YOUR OBJECTIVE: Below are records; report the number of lines in them that include the word "verts", with no other text.

[Start of Attachment]

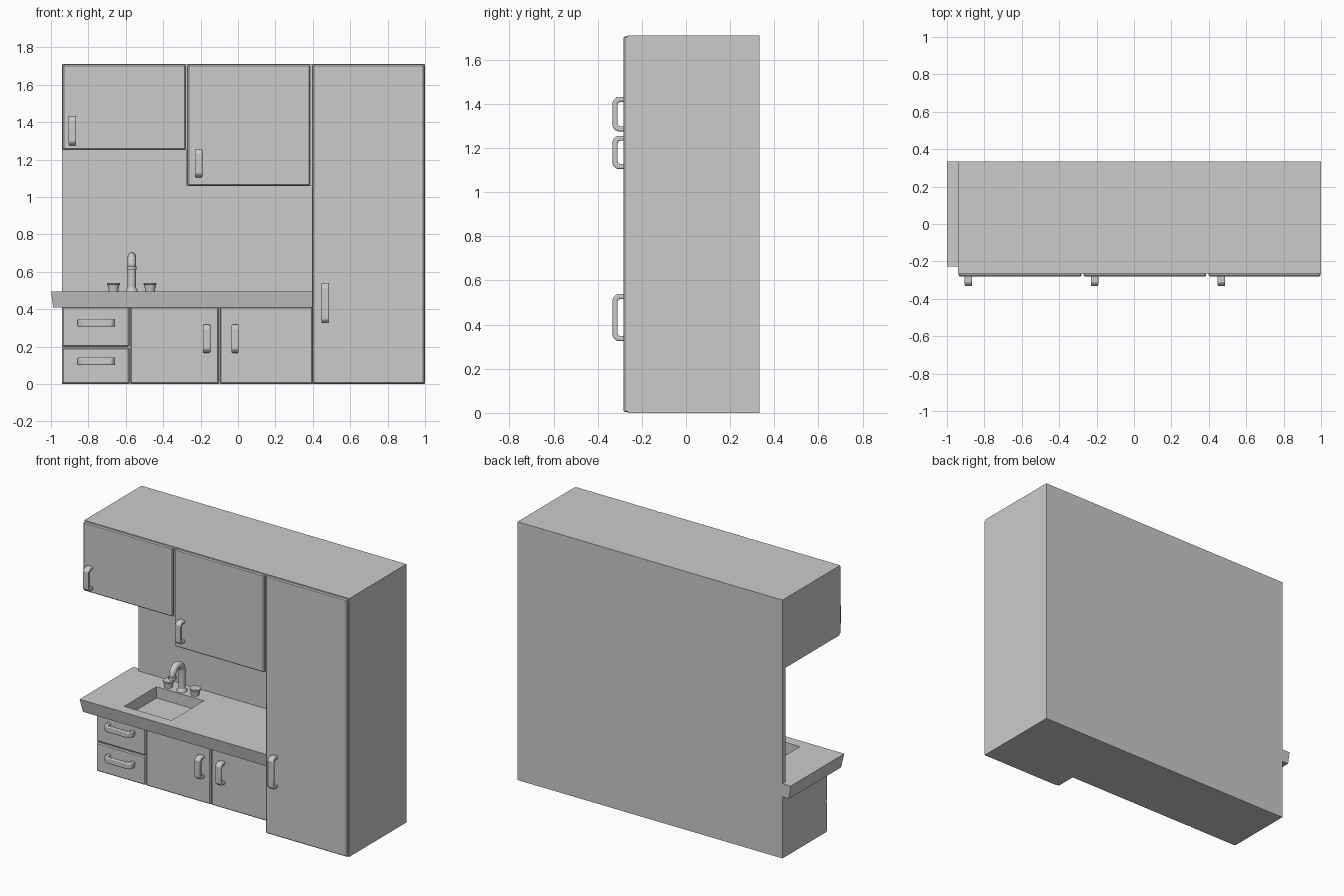
import bpy, bmesh, math
from mathutils import Vector

if "Cube" in bpy.data.objects:
    bpy.data.objects.remove(bpy.data.objects["Cube"])


def finish(name, bm, bevel=0.0, segments=1, smooth=False):
    bmesh.ops.recalc_face_normals(bm, faces=bm.faces)
    mesh = bpy.data.meshes.new(name)
    bm.to_mesh(mesh)
    bm.free()
    ob = bpy.data.objects.new(name, mesh)
    bpy.context.collection.objects.link(ob)
    if bevel:
        mod = ob.modifiers.new("soft_edges", "BEVEL")
        mod.width, mod.segments, mod.limit_method = bevel, segments, "ANGLE"
    if smooth:
        bpy.ops.object.select_all(action="DESELECT")
        ob.select_set(True)
        bpy.context.view_layer.objects.active = ob
        bpy.ops.object.shade_smooth_by_angle(angle=math.radians(40))
    return ob


def box_bm(x0, x1, y0, y1, z0, z1):
    bm = bmesh.new()
    bmesh.ops.create_cube(bm, size=1)
    for v in bm.verts:
        v.co = ((x0, x1)[v.co.x > 0], (y0, y1)[v.co.y > 0], (z0, z1)[v.co.z > 0])
    return bm


def box(name, x0, x1, y0, y1, z0, z1, bevel=0.0):
    return finish(name, box_bm(x0, x1, y0, y1, z0, z1), bevel)


def handle(name, x, y, z, length, horizontal=False):
    # Chamfered U outline (along, outward), extruded to the grip width
    h, d, t, c = length / 2, 0.05, 0.022, 0.018
    outline = [(-h, -0.004), (-h, d - c), (-h + c, d), (h - c, d), (h, d - c), (h, -0.004),
               (h - t, -0.004), (h - t, d - t - 0.008), (h - t - 0.008, d - t),
               (-h + t + 0.008, d - t), (-h + t, d - t - 0.008), (-h + t, -0.004)]
    bm = bmesh.new()

    def place(a, out, w):
        return (x + a, y - out, z + w) if horizontal else (x + w, y - out, z + a)
    w = 0.02
    face = bm.faces.new([bm.verts.new(place(a, o, -w)) for a, o in outline])
    ext = bmesh.ops.extrude_face_region(bm, geom=[face])
    shift = Vector((0, 0, 2 * w)) if horizontal else Vector((2 * w, 0, 0))
    bmesh.ops.translate(bm, vec=shift,
                        verts=[v for v in ext["geom"] if isinstance(v, bmesh.types.BMVert)])
    finish(name, bm, 0.007, 2, True)


def lathe(name, x, y, profile, sides=20):
    bm = bmesh.new()
    rings = [[bm.verts.new((x + r * math.cos(2 * math.pi * i / sides),
                            y + r * math.sin(2 * math.pi * i / sides), z))
              for i in range(sides)] for r, z in profile]
    for a, b in zip(rings, rings[1:]):
        for i in range(sides):
            j = (i + 1) % sides
            bm.faces.new((a[i], a[j], b[j], b[i]))
    bm.faces.new(rings[0])
    bm.faces.new(rings[-1])
    finish(name, bm, smooth=True)


BACK, FRONT, BASE_FRONT, TOP = 0.333, -0.282, -0.14, 1.71

# Back panel and cabinet bodies
box("back_panel", -0.94, 0.41, 0.303, BACK, 0, TOP)
box("left_wall_cabinet", -0.94, -0.275, -0.265, BACK, 1.25, TOP)
box("middle_wall_cabinet", -0.275, 0.395, -0.265, BACK, 1.06, TOP)
box("tall_cabinet", 0.395, 1.0, -0.265, BACK, 0, TOP)
box("base_cabinet", -0.94, 0.40, BASE_FRONT + 0.015, BACK, 0, 0.415)

# Doors and drawer fronts: name, x range, z range, front y
for name, x0, x1, z0, z1, y in [
        ("left_wall_door", -0.937, -0.281, 1.252, TOP - 0.003, FRONT),
        ("middle_wall_door", -0.269, 0.386, 1.062, TOP - 0.003, FRONT),
        ("tall_door", 0.399, 0.996, 0.003, TOP - 0.003, FRONT),
        ("upper_drawer_front", -0.94, -0.581, 0.2, 0.412, BASE_FRONT),
        ("lower_drawer_front", -0.94, -0.581, 0.003, 0.192, BASE_FRONT),
        ("left_base_door", -0.575, -0.103, 0.003, 0.412, BASE_FRONT),
        ("right_base_door", -0.097, 0.398, 0.003, 0.412, BASE_FRONT)]:
    box(name, x0, x1, y, y + 0.022, z0, z1, 0.006)

# Handles
handle("left_wall_handle", -0.885, FRONT, 1.353, 0.155)
handle("middle_wall_handle", -0.211, FRONT, 1.18, 0.15)
handle("tall_door_handle", 0.467, FRONT, 0.432, 0.212)
handle("left_base_handle", -0.168, BASE_FRONT, 0.242, 0.15)
handle("right_base_handle", -0.016, BASE_FRONT, 0.242, 0.15)
handle("upper_drawer_handle", -0.757, BASE_FRONT, 0.327, 0.2, True)
handle("lower_drawer_handle", -0.757, BASE_FRONT, 0.121, 0.2, True)

# Worktop with undercut front and left edges, and a sink recess
bm = box_bm(-1.0, 0.40, -0.228, BACK, 0.408, 0.495)
for v in bm.verts:
    if v.co.z < 0.45:
        v.co.x += 0.012 if v.co.x < 0 else 0
        v.co.y += 0.018 if v.co.y < 0 else 0
worktop = finish("worktop", bm)
cutter = box("sink_cutter", -0.724, -0.377, -0.158, 0.183, 0.42, 0.6)
cut = worktop.modifiers.new("sink_recess", "BOOLEAN")
cut.operation, cut.object, cut.solver = "DIFFERENCE", cutter, "EXACT"
bpy.context.view_layer.objects.active = worktop
bpy.ops.object.modifier_apply(modifier=cut.name)
bpy.data.objects.remove(cutter)

# Tap: base collar, swept gooseneck and wider nozzle
TX, TY = -0.568, 0.225
lathe("tap_collar", TX, TY, [(0.033, 0.493), (0.03, 0.503), (0.022, 0.515)])
path = [(TY, 0.495), (TY, 0.58)]
path += [(TY - 0.05 + 0.05 * math.cos(math.pi * i / 12),
          0.633 + 0.05 * math.sin(math.pi * i / 12)) for i in range(13)]
path += [(TY - 0.1, 0.615)]
bm = bmesh.new()
rings = []
for k, (y, z) in enumerate(path):
    a, b = path[max(k - 1, 0)], path[min(k + 1, len(path) - 1)]
    t = Vector((0, b[0] - a[0], b[1] - a[1])).normalized()
    n = Vector((0, -t.z, t.y))
    rings.append([bm.verts.new(Vector((TX, y, z)) + 0.022 * (
        Vector((1, 0, 0)) * math.cos(math.pi * i / 8) + n * math.sin(math.pi * i / 8)))
        for i in range(16)])
for a, b in zip(rings, rings[1:]):
    for i in range(16):
        j = (i + 1) % 16
        bm.faces.new((a[i], a[j], b[j], b[i]))
bm.faces.new(rings[0])
bm.faces.new(rings[-1])
finish("tap_spout", bm, smooth=True)
lathe("tap_nozzle", TX, TY - 0.1, [(0.025, 0.61), (0.025, 0.628), (0.021, 0.632)])

# Tap knobs either side of the spout
for side, s in (("left", -1), ("right", 1)):
    lathe(side + "_tap_knob", TX + s * 0.098, TY,
          [(0.026, 0.493), (0.026, 0.503), (0.033, 0.532), (0.036, 0.534), (0.034, 0.539)])
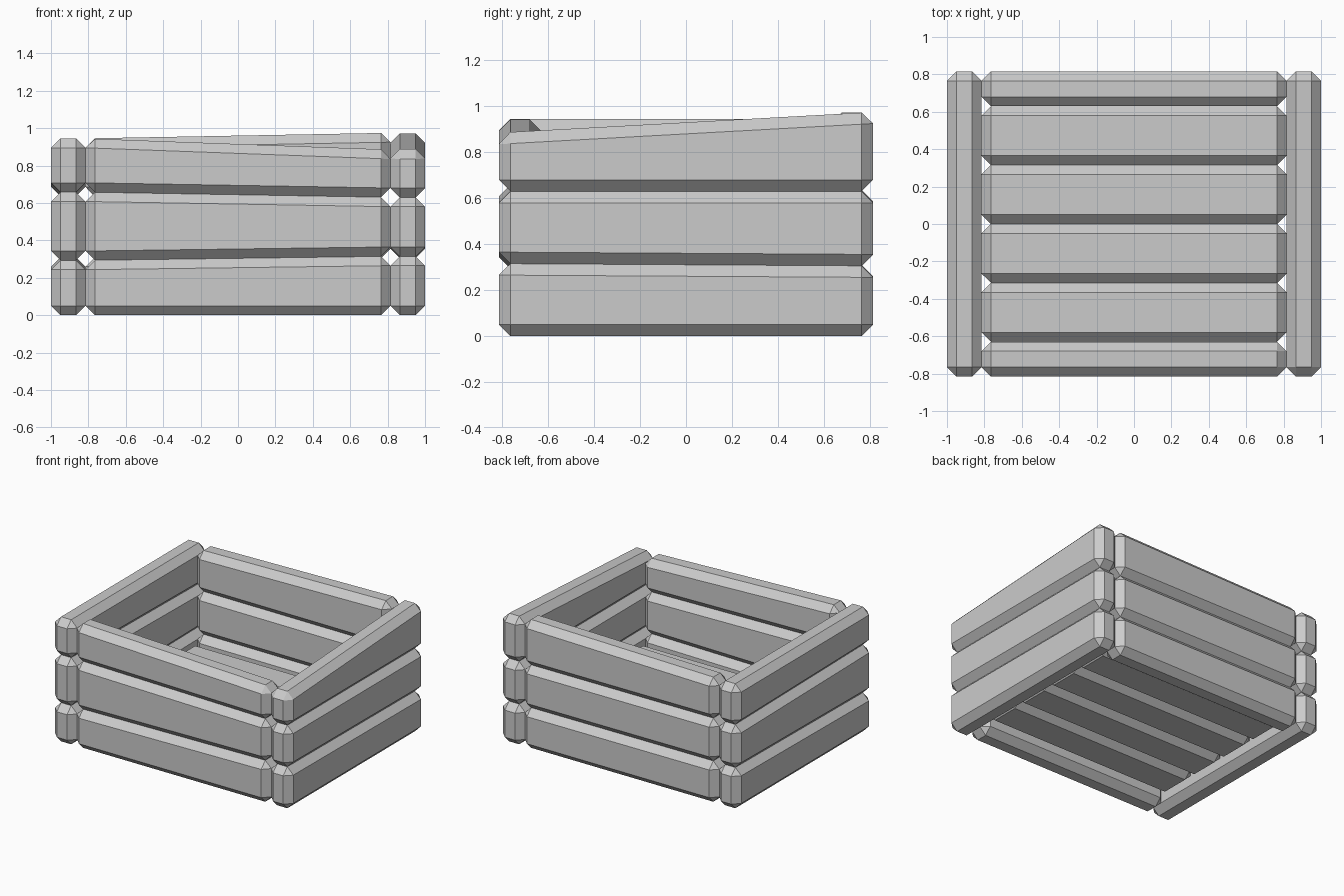
import bpy
import bmesh

if "Cube" in bpy.data.objects:
    bpy.data.objects.remove(bpy.data.objects["Cube"], do_unlink=True)

HALF_X, HALF_Y = 1.0, 0.815
THICK, CHAMFER = 0.185, 0.05
INNER_X, INNER_Y = HALF_X - THICK, HALF_Y - THICK

# Single plain material
grey = bpy.data.materials.new("light_grey")
grey.use_nodes = True
grey.diffuse_color = (0.6, 0.6, 0.6, 1)
grey.node_tree.nodes["Principled BSDF"].inputs["Base Color"].default_value = (0.6, 0.6, 0.6, 1)


def board(name, x_range, y_range, height):
    """Chamfered board; height(top, x, y) gives the z of each corner."""
    bm = bmesh.new()
    bmesh.ops.create_cube(bm, size=1)
    for v in bm.verts:
        x, y, top = x_range[v.co.x > 0], y_range[v.co.y > 0], v.co.z > 0
        v.co = (x, y, height(top, x, y))
    bmesh.ops.bevel(bm, geom=bm.edges[:], offset=CHAMFER, segments=1,
                    affect='EDGES', clamp_overlap=True)
    bmesh.ops.recalc_face_normals(bm, faces=bm.faces[:])
    mesh = bpy.data.meshes.new(name)
    bm.to_mesh(mesh)
    bm.free()
    mesh.materials.append(grey)
    bpy.context.collection.objects.link(bpy.data.objects.new(name, mesh))


# Seam heights at the corners, keyed by (x is positive, y is positive)
seams = {
    (False, False): (0, 0.293, 0.658, 0.945),
    (True, False): (0, 0.315, 0.63, 0.885),
    (True, True): (0, 0.305, 0.63, 0.975),
    (False, True): (0, 0.31, 0.635, 0.945),
}

# Uneven wall boards in three tiers
for tier, label in enumerate(("lower", "middle", "upper")):
    def seam_height(top, x, y):
        return seams[(x > 0, y > 0)][tier + top]

    long_y, long_x = (-HALF_Y, HALF_Y), (-INNER_X, INNER_X)
    board(f"{label}_left_board", (INNER_X, HALF_X), long_y, seam_height)
    board(f"{label}_right_board", (-HALF_X, -INNER_X), long_y, seam_height)
    board(f"{label}_front_board", long_x, (-HALF_Y, -INNER_Y), seam_height)
    board(f"{label}_back_board", long_x, (INNER_Y, HALF_Y), seam_height)

# Floor slats, raised a little above the ground
SLATS = 4
width = 2 * INNER_Y / SLATS
for i in range(SLATS):
    y0 = -INNER_Y + i * width
    board(f"floor_slat_{i + 1}", (-INNER_X, INNER_X), (y0, y0 + width),
          lambda top, x, y: 0.26 if top else 0.075)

[End of Attachment]

ANSWER TO THIS EXERCISE: 7